This isn’t “Mission Accomplished,” but it’s also not “Mission: Impossible.” It won’t be easy – it will require hard work and real investment – but this sustained transformation presents enormous opportunity.
Why? First and foremost because, technology is making music more accessible globally than ever before.
The rapid rise of streaming – the main reason why consumption of music is exploding – is fueled by a mega-trend, mass consumer adoption of network-based services (AKA “the cloud”).
This is particularly evident with massive mobile content consumption on billions of smart phones.
We are witnessing a wave of innovation amplifying this mega-trend. For example, the recent development of voice-controlled smart speakers may establish an entirely new usage model in the home. And in the future, voice-control has the potential to greatly enhance the streaming music experience in the car.
Technology is not just increasing accessibility, it is creating new modes of consumption. And it is changing what is being consumed.
The very concept of music-based entertainment is being broadened – beyond records and songs – into new audio-visual and interactive formats including mobile messaging, live streaming, Virtual Reality and Augmented Reality.
I’m confident we’ll be here a few years from now discussing categories that haven’t even been invented yet.
We don’t have a crystal ball, but one thing is clear: music companies need to seize the initiative; drive further transformation; align business model innovation with technology innovation; and continue to expand the ways our artists can engage with their fans.
We must constantly remind ourselves that the only reason we saw growth the past two years – after some 15 years of substantial decline – is that “music” has been among the fastest-adapting sectors in the digital world.
“We are far more digital than virtually every other media segment. We have fully embraced the reality that our success is dependent on the harmonious convergence of media and technology.”
We are far more digital than virtually every other media segment. We have fully embraced the reality that our success is dependent on the harmonious convergence of media and technology.
However, our success relies on more than just our own transformational initiatives. Achieving a vibrant and sustainable future will require resolution of the market distortion known as the “value gap.”
The disparity between the immense scale of music consumption on services that rely on user-uploaded content, and de minimus revenue returned by these platforms to those who create and invest in music, is growing.
The scope of this inequality casts a shadow across the landscape that cannot be ignored. The longer this value destruction is permitted to continue, the greater the threat to the music ecosystem – with real costs to creators, fans and digital services themselves.
The “value gap” must not be permitted to derail our mission.
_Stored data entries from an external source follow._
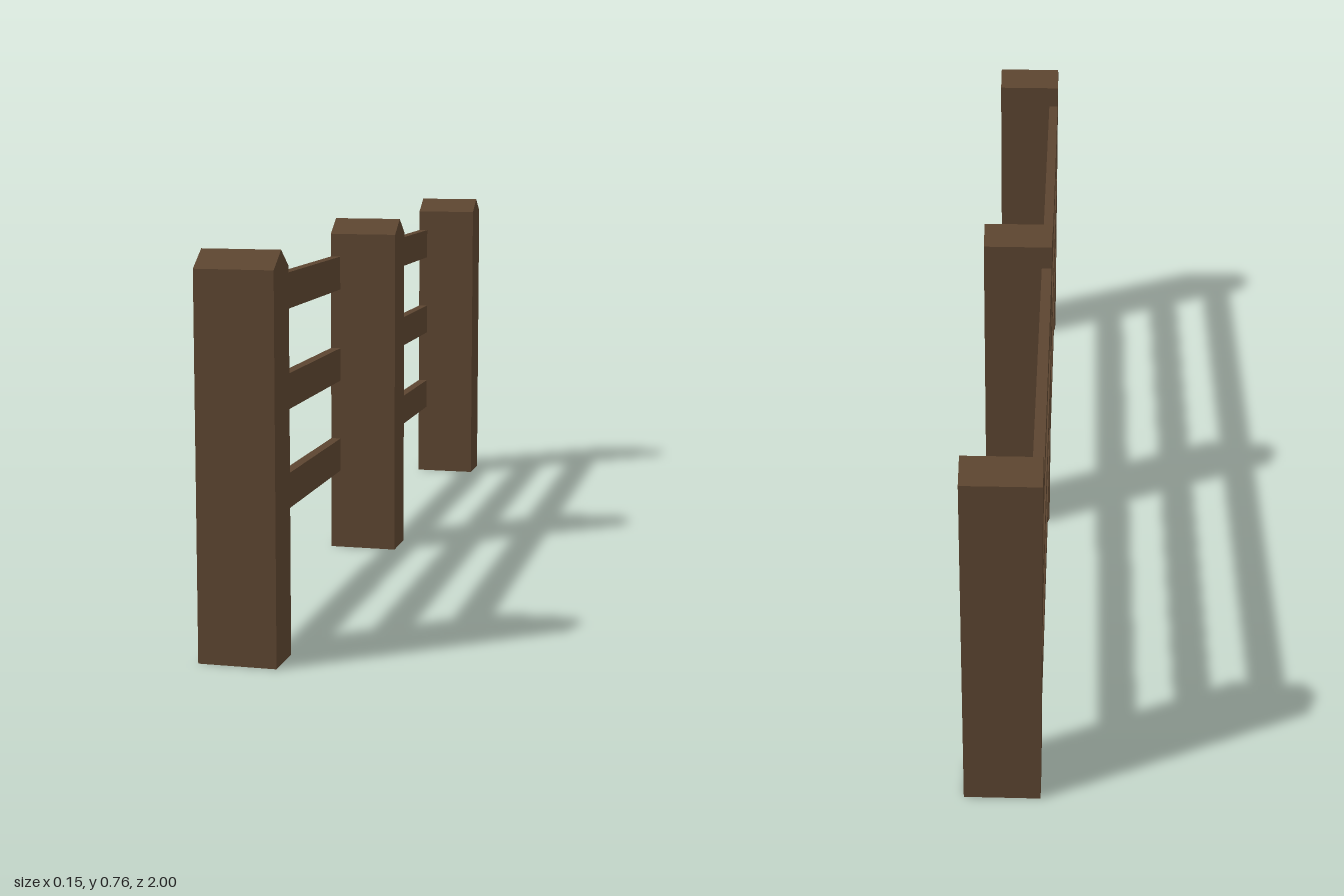
import * as THREE from 'three';

const WIDTH = 0.15;      // post size across the fence (x)
const HALF = 0.0475;     // half of a post along the fence (z)
const SHOULDER = 0.727;
const PEAK = 0.76;

// Hollow post with a ridged top and an open foot
function postGeometry() {
  const profile = new THREE.Shape([
    new THREE.Vector2(-HALF, 0),
    new THREE.Vector2(HALF, 0),
    new THREE.Vector2(HALF, SHOULDER),
    new THREE.Vector2(0, PEAK),
    new THREE.Vector2(-HALF, SHOULDER),
  ]);
  let geo = new THREE.ExtrudeGeometry(profile, { depth: WIDTH, bevelEnabled: false });
  if (geo.index) geo = geo.toNonIndexed();
  geo.rotateY(-Math.PI / 2);
  geo.translate(WIDTH / 2, 0, 0);

  // Leave out the triangles that lie on the ground
  const p = geo.attributes.position;
  const kept = [];
  for (let i = 0; i < p.count; i += 3) {
    const top = Math.max(p.getY(i), p.getY(i + 1), p.getY(i + 2));
    if (top > 1e-4) kept.push(i, i + 1, i + 2);
  }
  geo.clearGroups();
  geo.setIndex(kept);
  return geo;
}

export function createModel() {
  const fence = new THREE.Group();
  fence.name = 'fence';
  const wood = new THREE.MeshStandardMaterial({ color: 0x5c4530, side: THREE.DoubleSide });
  wood.name = 'brown wood';

  // Three posts
  const postGeo = postGeometry();
  const spacing = 1 - HALF;
  [['front', 1], ['middle', 0], ['back', -1]].forEach(([label, k]) => {
    const post = new THREE.Mesh(postGeo, wood);
    post.name = label + 'Post';
    post.position.z = k * spacing;
    fence.add(post);
  });

  // Three rails in each bay, flush with the right side of the posts
  const thickness = 0.022;
  const railGeo = new THREE.BoxGeometry(thickness, 0.075, spacing - 2 * HALF);
  for (const [label, side] of [['front', 1], ['back', -1]]) {
    [['Lower', 0.218], ['Middle', 0.428], ['Upper', 0.638]].forEach(([level, y]) => {
      const rail = new THREE.Mesh(railGeo, wood);
      rail.name = label + level + 'Rail';
      rail.position.set(-WIDTH / 2 + thickness / 2, y, side * spacing / 2);
      fence.add(rail);
    });
  }
  return fence;
}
We have worked too hard to get here.
Our digital transformation has required enormous effort, and significant investment on our part. Not only in our artists. Not just in the systems directly supporting the digital business. But more broadly in fundamentally reorganizing, retraining and redirecting our entire enterprises to succeed and thrive in this exciting digital future.
That work and investment is starting to pay off, as we witness the vitality of a new business landscape made up of hundreds of licensed digital services around the world, providing tens of millions of songs, to hundreds of millions, even billions, of consumers.
This dynamic, innovative digital music ecosystem would not exist without our dedicated, passionate commitment, a commitment that extends back to the previous decade when many pundits predicted our demise.
We got here through years of hard work. We must keep that in mind and not be lulled into complacency. We are at an early stage of a fragile recovery, in a business environment that is constantly evolving.
We must be unrelenting in our efforts to develop and embrace transformational opportunities.
For even as technological change proceeds unabated, we can continue to successfully evolve if we focus on our core objective: to support, nurture and develop artists – by giving them the broadest range of opportunities… in a marketplace where their music is fully and fairly valued.Music Business Worldwide